Have you ever seen something on the web or in an app that you don’t have time to read at that moment, but want to remember to read later? Safari has a great feature called Reading List that keeps track of those pages for you. And best of all, you can read those saved articles even when you’re offline.
I’ve written previously that I do a lot of reading on my iPhone and iPad. Unfortunately, reading a web page is not always a great experience. Many web pages are filled with things not related to what I’m trying to read: ads, links to other sites, comments, social media, and more. Safari has a great way to focus on just the main content: Reader View.

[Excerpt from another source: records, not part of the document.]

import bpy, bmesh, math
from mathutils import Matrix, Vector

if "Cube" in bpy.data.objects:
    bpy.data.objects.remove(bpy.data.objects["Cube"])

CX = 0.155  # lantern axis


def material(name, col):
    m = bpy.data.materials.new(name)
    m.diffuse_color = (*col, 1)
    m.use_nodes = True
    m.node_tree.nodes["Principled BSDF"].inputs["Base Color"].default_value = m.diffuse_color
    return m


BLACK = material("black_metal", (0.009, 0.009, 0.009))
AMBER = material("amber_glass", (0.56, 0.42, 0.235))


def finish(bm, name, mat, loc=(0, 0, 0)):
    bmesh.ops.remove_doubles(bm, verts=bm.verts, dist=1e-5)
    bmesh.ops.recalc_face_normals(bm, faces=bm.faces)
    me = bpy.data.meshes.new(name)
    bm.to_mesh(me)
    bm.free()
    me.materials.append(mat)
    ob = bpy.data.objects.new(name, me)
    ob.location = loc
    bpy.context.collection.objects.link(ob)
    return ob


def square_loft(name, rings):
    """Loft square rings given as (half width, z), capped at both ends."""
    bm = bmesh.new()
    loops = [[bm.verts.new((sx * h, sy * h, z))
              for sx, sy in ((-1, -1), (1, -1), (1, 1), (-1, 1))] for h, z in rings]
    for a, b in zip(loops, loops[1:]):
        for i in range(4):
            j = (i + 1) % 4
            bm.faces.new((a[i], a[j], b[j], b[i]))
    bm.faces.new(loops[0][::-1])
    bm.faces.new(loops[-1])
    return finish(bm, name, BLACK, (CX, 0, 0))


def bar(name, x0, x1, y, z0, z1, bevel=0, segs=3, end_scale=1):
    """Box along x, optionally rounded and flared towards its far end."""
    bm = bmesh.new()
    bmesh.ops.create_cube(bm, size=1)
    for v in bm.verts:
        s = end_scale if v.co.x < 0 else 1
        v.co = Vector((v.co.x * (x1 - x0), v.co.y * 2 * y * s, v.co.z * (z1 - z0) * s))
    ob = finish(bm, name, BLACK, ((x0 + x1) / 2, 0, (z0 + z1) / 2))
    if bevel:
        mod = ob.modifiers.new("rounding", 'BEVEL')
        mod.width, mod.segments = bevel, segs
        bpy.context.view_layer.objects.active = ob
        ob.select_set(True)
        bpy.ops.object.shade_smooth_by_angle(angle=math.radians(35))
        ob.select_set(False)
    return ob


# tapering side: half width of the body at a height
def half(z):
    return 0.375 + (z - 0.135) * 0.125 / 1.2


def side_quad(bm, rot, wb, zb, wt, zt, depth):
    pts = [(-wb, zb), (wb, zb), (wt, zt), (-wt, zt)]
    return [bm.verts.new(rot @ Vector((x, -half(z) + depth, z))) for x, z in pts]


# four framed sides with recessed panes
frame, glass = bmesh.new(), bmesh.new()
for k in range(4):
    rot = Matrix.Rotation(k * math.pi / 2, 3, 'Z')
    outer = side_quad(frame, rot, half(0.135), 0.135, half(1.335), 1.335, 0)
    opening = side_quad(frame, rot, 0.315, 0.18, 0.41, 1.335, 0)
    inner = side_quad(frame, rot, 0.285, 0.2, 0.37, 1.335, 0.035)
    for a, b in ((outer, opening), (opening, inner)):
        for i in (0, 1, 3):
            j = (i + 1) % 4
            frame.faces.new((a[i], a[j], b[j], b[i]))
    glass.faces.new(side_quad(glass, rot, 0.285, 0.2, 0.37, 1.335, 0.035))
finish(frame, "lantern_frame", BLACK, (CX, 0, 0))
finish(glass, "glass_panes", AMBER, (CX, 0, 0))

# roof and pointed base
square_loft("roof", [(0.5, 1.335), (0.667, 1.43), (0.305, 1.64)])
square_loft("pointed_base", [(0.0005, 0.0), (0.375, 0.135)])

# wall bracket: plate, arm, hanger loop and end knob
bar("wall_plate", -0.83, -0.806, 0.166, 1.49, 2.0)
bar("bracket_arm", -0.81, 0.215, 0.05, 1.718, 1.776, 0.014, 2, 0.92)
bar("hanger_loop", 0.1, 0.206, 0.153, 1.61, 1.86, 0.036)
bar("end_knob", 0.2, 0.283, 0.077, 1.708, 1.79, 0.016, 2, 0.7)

Our world has become more and more digital. We watch digital movies, listen to digital music, and many of the documents that used to be paper-based are now sent and received in digital form as PDF files. Do you ever find yourself needing to print, sign, scan, or send these documents? If so, there are easy ways to do this using your iPhone or iPad.

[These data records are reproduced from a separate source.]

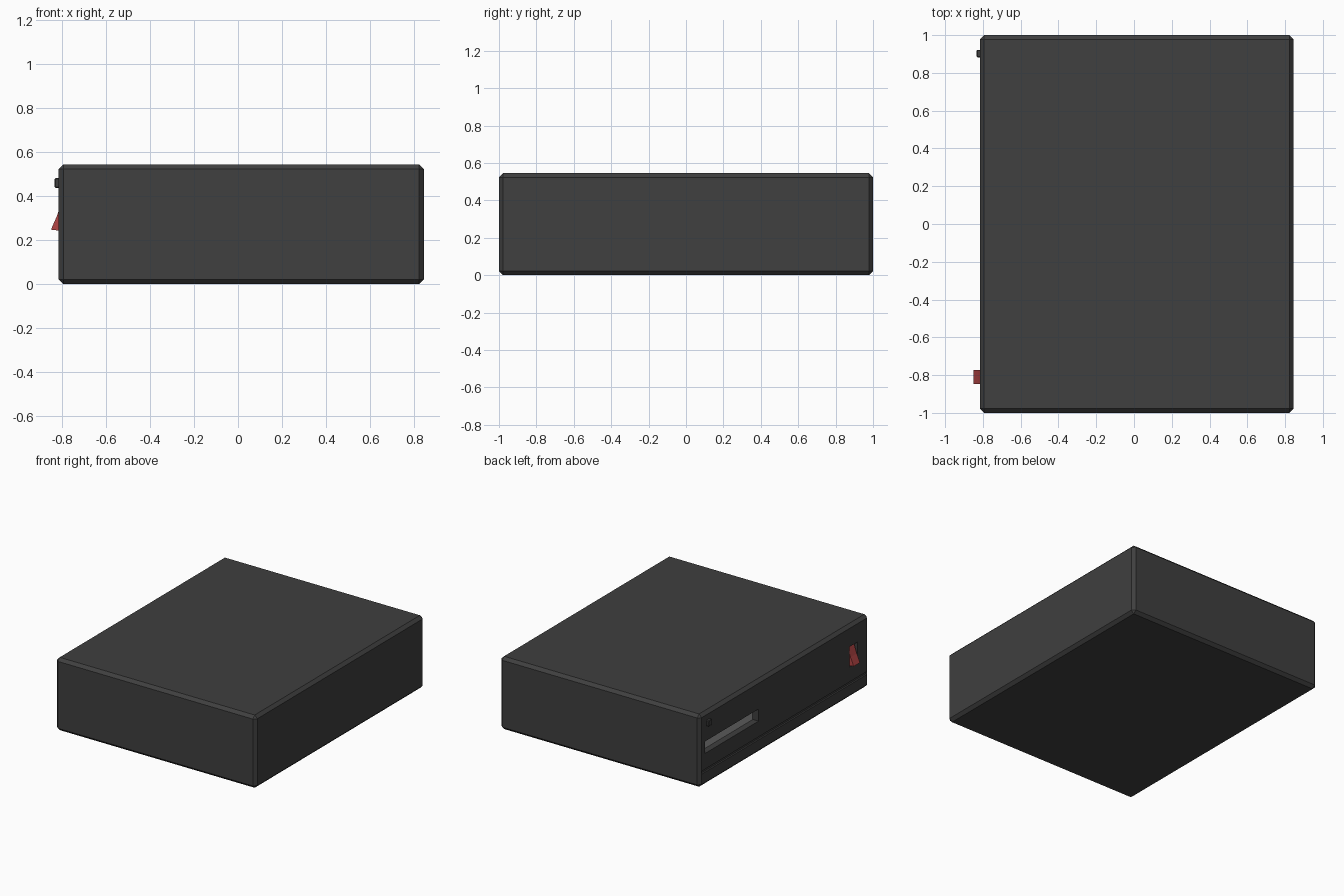
import bpy, bmesh

if "Cube" in bpy.data.objects:
    bpy.data.objects.remove(bpy.data.objects["Cube"])


def material(name, rgb):
    m = bpy.data.materials.new(name)
    m.diffuse_color = (*rgb, 1)
    m.use_nodes = True
    m.node_tree.nodes["Principled BSDF"].inputs["Base Color"].default_value = m.diffuse_color
    return m


DARK = material("dark_plastic", (0.05, 0.05, 0.05))
GREY = material("light_grey", (0.35, 0.35, 0.35))
RED = material("red_plastic", (0.45, 0.06, 0.06))


def finish(bm, name, mat=None):
    bmesh.ops.recalc_face_normals(bm, faces=bm.faces)
    mesh = bpy.data.meshes.new(name)
    bm.to_mesh(mesh)
    bm.free()
    ob = bpy.data.objects.new(name, mesh)
    bpy.context.collection.objects.link(ob)
    if mat:
        mesh.materials.append(mat)
    return ob


def box(name, x, y, z, mat=None, bevel=0):
    bm = bmesh.new()
    bmesh.ops.create_cube(bm, size=1)
    for v in bm.verts:
        for i, (lo, hi) in enumerate((x, y, z)):
            v.co[i] = lo if v.co[i] < 0 else hi
    if bevel:
        bmesh.ops.bevel(bm, geom=bm.edges[:], offset=bevel, segments=1,
                        affect='EDGES', profile=0.5)
    return finish(bm, name, mat)


def cut(target, name, x, y, z):
    cutter = box(name, x, y, z, DARK)
    cutter.hide_render = True
    cutter.hide_set(True)
    cutter.display_type = 'WIRE'
    mod = target.modifiers.new(name, 'BOOLEAN')
    mod.operation = 'DIFFERENCE'
    mod.solver = 'EXACT'
    mod.object = cutter
    # Bake the cut so the helper can be removed
    dg = bpy.context.evaluated_depsgraph_get()
    mesh = bpy.data.meshes.new_from_object(target.evaluated_get(dg))
    target.modifiers.clear()
    target.data = mesh
    bpy.data.objects.remove(cutter)


# Chamfered case with slot, seam and switch well on the left side
FACE = -0.815
case = box("case", (FACE, 0.845), (-1, 1), (0, 0.545), DARK, bevel=0.022)
cut(case, "slot_cutter", (-0.9, FACE + 0.05), (0.305, 0.94), (0.24, 0.33))
cut(case, "seam_cutter", (-0.9, FACE + 0.012), (-0.977, 0.977), (0.10, 0.122))
cut(case, "switch_cutter", (-0.9, FACE + 0.03), (-0.865, -0.77), (0.235, 0.385))

# Pale plate at the back of the slot
box("slot_plate", (FACE + 0.046, FACE + 0.06), (0.31, 0.935), (0.241, 0.329), GREY)

# Push button
box("button", (-0.833, FACE + 0.01), (0.882, 0.922), (0.438, 0.482), DARK, bevel=0.004)

# Rocker switch: profile in x-z, extruded along y
profile = [(-0.80, 0.38), (-0.823, 0.31), (-0.85, 0.248), (FACE + 0.025, 0.24),
           (FACE + 0.03, 0.38)]
bm = bmesh.new()
face = bm.faces.new([bm.verts.new((x, -0.846, z)) for x, z in profile])
ext = bmesh.ops.extrude_face_region(bm, geom=[face])
bmesh.ops.translate(bm, vec=(0, 0.074, 0),
                    verts=[g for g in ext["geom"] if isinstance(g, bmesh.types.BMVert)])
finish(bm, "rocker_switch", RED)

Why are there so many things with such tiny print on them? I seem to ask myself that question more often with each passing year. I used to snap a photo with my phone and then zoom in, but there is a better way…

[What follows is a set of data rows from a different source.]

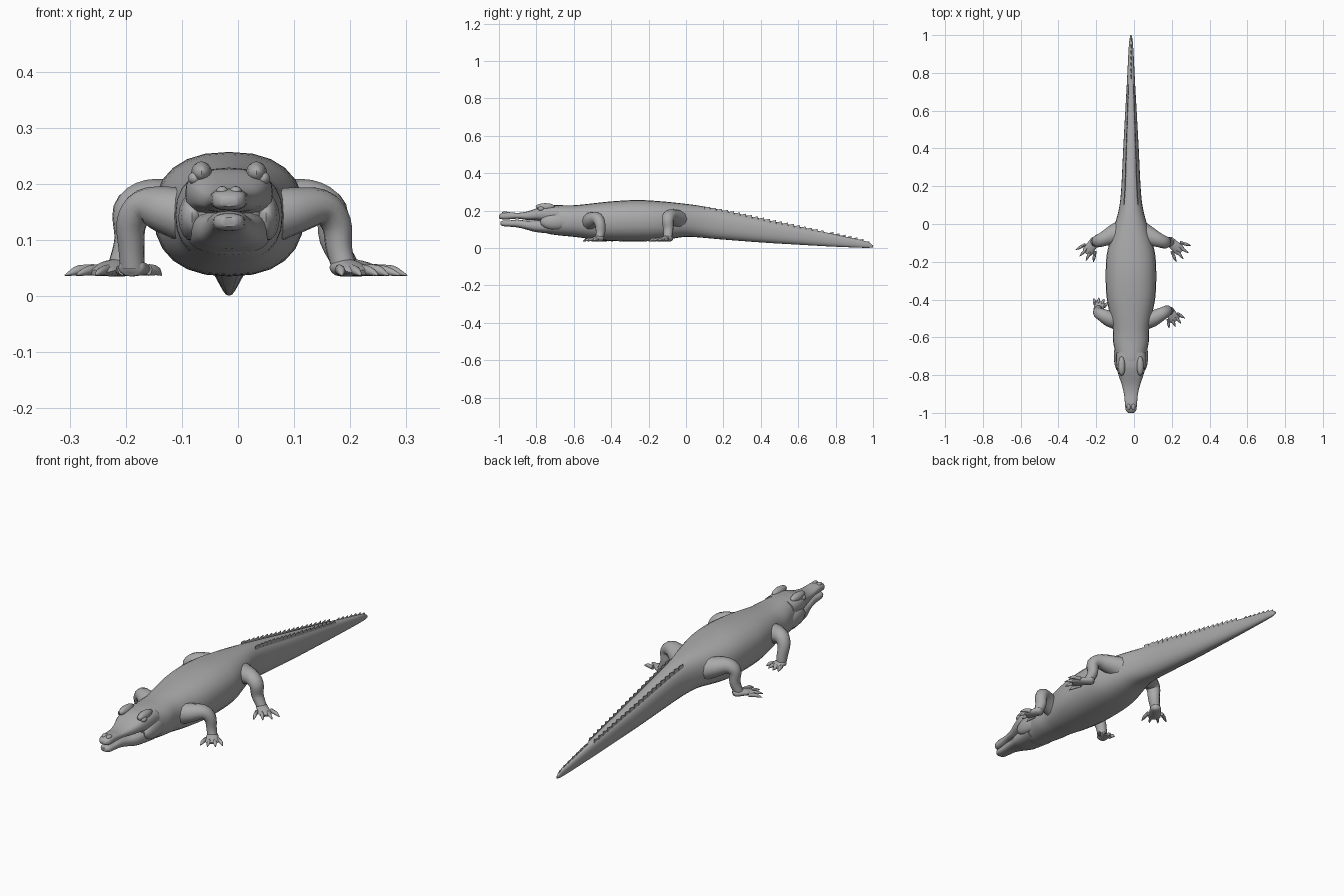
import bpy
import bmesh
import math
from mathutils import Vector

CX = -0.016  # spine line
hide = bpy.data.materials.new("grey_hide")
hide.diffuse_color = (0.4, 0.4, 0.4, 1)


def finish(name, bm, angle=50):
    bmesh.ops.recalc_face_normals(bm, faces=bm.faces)
    me = bpy.data.meshes.new(name)
    bm.to_mesh(me)
    bm.free()
    me.materials.append(hide)
    ob = bpy.data.objects.new(name, me)
    bpy.context.collection.objects.link(ob)
    bpy.ops.object.select_all(action='DESELECT')
    ob.select_set(True)
    bpy.context.view_layer.objects.active = ob
    bpy.ops.object.shade_smooth_by_angle(angle=math.radians(angle))
    return ob


def loft(name, rings, angle=50):
    bm = bmesh.new()
    vs = [[bm.verts.new(p) for p in r] for r in rings]
    n = len(vs[0])
    for a, b in zip(vs, vs[1:]):
        for i in range(n):
            bm.faces.new((a[i], a[(i + 1) % n], b[(i + 1) % n], b[i]))
    bm.faces.new(vs[0])
    bm.faces.new(vs[-1])
    return finish(name, bm, angle)


def smooth_keys(keys, steps):
    """Cubic interpolation through key tuples."""
    out = []
    for i in range(len(keys) - 1):
        p0, p1, p2, p3 = (keys[max(0, min(len(keys) - 1, i + k))] for k in (-1, 0, 1, 2))
        for s in range(steps):
            t = s / steps
            out.append([0.5 * (2 * b + (c - a) * t + (2 * a - 5 * b + 4 * c - d) * t * t
                               + (3 * b - a - 3 * c + d) * t ** 3)
                        for a, b, c, d in zip(p0, p1, p2, p3)])
    out.append(list(keys[-1]))
    return out


def oval(n, power):
    for i in range(n):
        a = 2 * math.pi * i / n
        c, s = math.cos(a), math.sin(a)
        yield (math.copysign(abs(c) ** (2 / power), c), math.copysign(abs(s) ** (2 / power), s))


def trunk(name, keys, power, steps=3, n=24):
    """Loft along y from (y, half width, bottom, top) keys."""
    rings = []
    for y, w, lo, hi in smooth_keys(keys, steps):
        rings.append([Vector((CX + w * u, y, (lo + hi) / 2 + (hi - lo) / 2 * v))
                      for u, v in oval(n, power)])
    return loft(name, rings)


def tube(name, keys, side, steps=4, n=12):
    """Loft along a path of (x, y, z, width, thickness) keys."""
    k = smooth_keys(keys, steps)
    rings = []
    for i, (x, y, z, w, h) in enumerate(k):
        tan = Vector(k[min(i + 1, len(k) - 1)][:3]) - Vector(k[max(i - 1, 0)][:3])
        up = side.cross(tan).normalized()
        rings.append([Vector((x, y, z)) + side * w * u + up * h * v for u, v in oval(n, 2)])
    return loft(name, rings)


def blob(name, loc, size):
    bm = bmesh.new()
    bmesh.ops.create_uvsphere(bm, u_segments=14, v_segments=8, radius=1)
    for v in bm.verts:
        v.co = Vector(loc) + Vector([c * s for c, s in zip(v.co, size)])
    return finish(name, bm)


# neck, belly and tail
body_keys = [
    (-0.78, 0.045, 0.11, 0.195), (-0.74, 0.074, 0.078, 0.225), (-0.68, 0.083, 0.068, 0.229),
    (-0.62, 0.095, 0.062, 0.228), (-0.56, 0.096, 0.055, 0.232), (-0.48, 0.112, 0.044, 0.241),
    (-0.38, 0.130, 0.037, 0.251), (-0.26, 0.134, 0.035, 0.257), (-0.16, 0.128, 0.039, 0.252),
    (-0.08, 0.108, 0.049, 0.245), (0.0, 0.085, 0.060, 0.236), (0.08, 0.064, 0.056, 0.225),
    (0.18, 0.052, 0.047, 0.205), (0.4, 0.041, 0.030, 0.157), (0.6, 0.030, 0.018, 0.115),
    (0.76, 0.021, 0.009, 0.081), (0.9, 0.014, 0.003, 0.050), (0.97, 0.009, 0.001, 0.033),
    (1.0, 0.003, 0.004, 0.014)]
trunk("body_and_tail", body_keys, 2.35)

# jaws
trunk("upper_jaw", [
    (-1.0, 0.014, 0.160, 0.176), (-0.985, 0.028, 0.154, 0.187), (-0.95, 0.032, 0.153, 0.192),
    (-0.9, 0.037, 0.157, 0.188), (-0.85, 0.049, 0.150, 0.195), (-0.8, 0.066, 0.148, 0.212),
    (-0.75, 0.077, 0.140, 0.226), (-0.68, 0.078, 0.130, 0.226)], 2.8)
trunk("lower_jaw", [
    (-0.992, 0.012, 0.124, 0.140), (-0.978, 0.026, 0.117, 0.147), (-0.94, 0.030, 0.114, 0.148),
    (-0.9, 0.034, 0.110, 0.152), (-0.85, 0.045, 0.098, 0.146), (-0.8, 0.061, 0.085, 0.150),
    (-0.7, 0.075, 0.075, 0.160)], 2.6)

# brows, eyes, nostrils, cheeks
for s, tag in ((-1, "left"), (1, "right")):
    blob(tag + "_brow", (CX + s * 0.049, -0.752, 0.220), (0.019, 0.052, 0.020))
    blob(tag + "_eye", (CX + s * 0.061, -0.775, 0.210), (0.012, 0.017, 0.012))
    blob(tag + "_nostril", (CX + s * 0.012, -0.968, 0.187), (0.011, 0.017, 0.009))
    blob(tag + "_cheek", (CX + s * 0.066, -0.70, 0.14), (0.025, 0.08, 0.042))


# tail crest teeth: paired rows that merge into one
def tail_at(y):
    for a, b in zip(body_keys, body_keys[1:]):
        if a[0] <= y <= b[0]:
            t = (y - a[0]) / (b[0] - a[0])
            return [p + (q - p) * t for p, q in zip(a, b)]


def crest(name, y0, y1, side, step=0.032):
    bm = bmesh.new()
    for i in range(int((y1 - y0) / step)):
        a = y0 + i * step
        b = a + step
        ka, kb = tail_at(a), tail_at(b)
        xa, xb = CX + side * 0.62 * ka[1], CX + side * 0.62 * kb[1]
        sink = 0.022 if side else 0.008
        h = 0.010 * min(1, 0.4 + i / 6) if side else 0.012
        base = [bm.verts.new(p) for p in (
            (xa - 0.004, a, ka[3] - sink), (xa + 0.004, a, ka[3] - sink),
            (xb + 0.004, b, kb[3] - sink), (xb - 0.004, b, kb[3] - sink))]
        front = bm.verts.new((xa, a, ka[3] - 0.002))
        tip = bm.verts.new((xb, b - 0.004, kb[3] + h))
        bm.faces.new(base)
        bm.faces.new((base[0], base[1], front))
        bm.faces.new((base[1], base[2], tip, front))
        bm.faces.new((base[3], base[0], front, tip))
        bm.faces.new((base[2], base[3], tip))
    finish(name, bm, 30)


crest("left_tail_crest", 0.10, 0.77, -1)
crest("right_tail_crest", 0.10, 0.77, 1)
crest("tail_tip_crest", 0.76, 0.985, 0)


# legs, each with a flat foot and spread toes
def leg(name, path, heading, length):
    out = Vector((path[3][0] - path[0][0], path[3][1] - path[0][1], 0)).normalized()
    tube(name + "_leg", path, Vector((-out.y, out.x, 0)))
    ang = math.radians(heading)
    ahead = Vector((math.cos(ang), math.sin(ang), 0))
    side = Vector((-ahead.y, ahead.x, 0))
    ankle = Vector((path[-1][0], path[-1][1], 0.05))

    def at(o, d, z, w, h):
        p = o + d * length
        return (p.x, p.y, z, w, h)
    tube(name + "_foot", [
        at(ankle, ahead * -0.27, 0.049, 0.010, 0.010), at(ankle, ahead * -0.15, 0.051, 0.024, 0.016),
        at(ankle, ahead * 0.2, 0.050, 0.027, 0.015), at(ankle, ahead * 0.55, 0.045, 0.029, 0.009),
        at(ankle, ahead * 0.68, 0.042, 0.022, 0.005)], side, 3)
    for i in range(4):
        spread = (i - 1.5) * 0.30
        d = ahead * math.cos(spread) + side * math.sin(spread)
        root = ankle + side * (i - 1.5) * 0.010
        reach = 1.0 if i in (1, 2) else 0.92
        tube(f"{name}_toe_{i + 1}", [
            at(root, d * 0.35, 0.047, 0.008, 0.010), at(root, d * 0.65, 0.046, 0.008, 0.009),
            at(root, d * 0.85 * reach, 0.042, 0.006, 0.006), at(root, d * reach, 0.037, 0.001, 0.001)],
            Vector((-d.y, d.x, 0)), 2, 8)


leg("front_right", [
    (0.050, -0.510, 0.140, 0.052, 0.050), (0.100, -0.500, 0.152, 0.043, 0.042),
    (0.150, -0.475, 0.158, 0.034, 0.032), (0.175, -0.460, 0.130, 0.029, 0.027),
    (0.180, -0.457, 0.085, 0.026, 0.023), (0.190, -0.465, 0.048, 0.022, 0.022)], -58, 0.085)
leg("front_left", [
    (-0.080, -0.510, 0.140, 0.052, 0.050), (-0.132, -0.500, 0.154, 0.043, 0.042),
    (-0.170, -0.482, 0.158, 0.034, 0.032), (-0.190, -0.470, 0.130, 0.029, 0.027),
    (-0.190, -0.458, 0.085, 0.026, 0.023), (-0.188, -0.452, 0.048, 0.022, 0.022)], 75, 0.062)
leg("rear_right", [
    (0.020, -0.040, 0.148, 0.066, 0.060), (0.075, -0.062, 0.162, 0.052, 0.046),
    (0.130, -0.085, 0.172, 0.038, 0.035), (0.166, -0.098, 0.152, 0.033, 0.029),
    (0.170, -0.095, 0.100, 0.028, 0.024), (0.196, -0.098, 0.050, 0.022, 0.021)], -42, 0.108)
leg("rear_left", [
    (-0.055, -0.040, 0.148, 0.066, 0.060), (-0.112, -0.058, 0.162, 0.052, 0.046),
    (-0.163, -0.080, 0.172, 0.038, 0.035), (-0.194, -0.092, 0.152, 0.033, 0.029),
    (-0.196, -0.090, 0.100, 0.028, 0.024), (-0.212, -0.098, 0.050, 0.022, 0.021)], -125, 0.105)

Having the web at our fingertips has dramatically improved our access to information. I wrote previously (here) about how to search for information both on your device and across the web. However, once you find a web page it can be difficult to find the specific information you want on that page. While it’s not obvious, there is a simple way to search for text on a web page.
It is said that “the best camera is the one you have with you.” These days we carry our smart phones, with their amazing cameras, with us most of the time. It’s so easy to snap a picture anywhere, at any time, that we end up with a huge number of photos on our phones.
Have you ever struggled to find a particular photo that you just know is there? There is an easy way to find almost any picture in your photo library.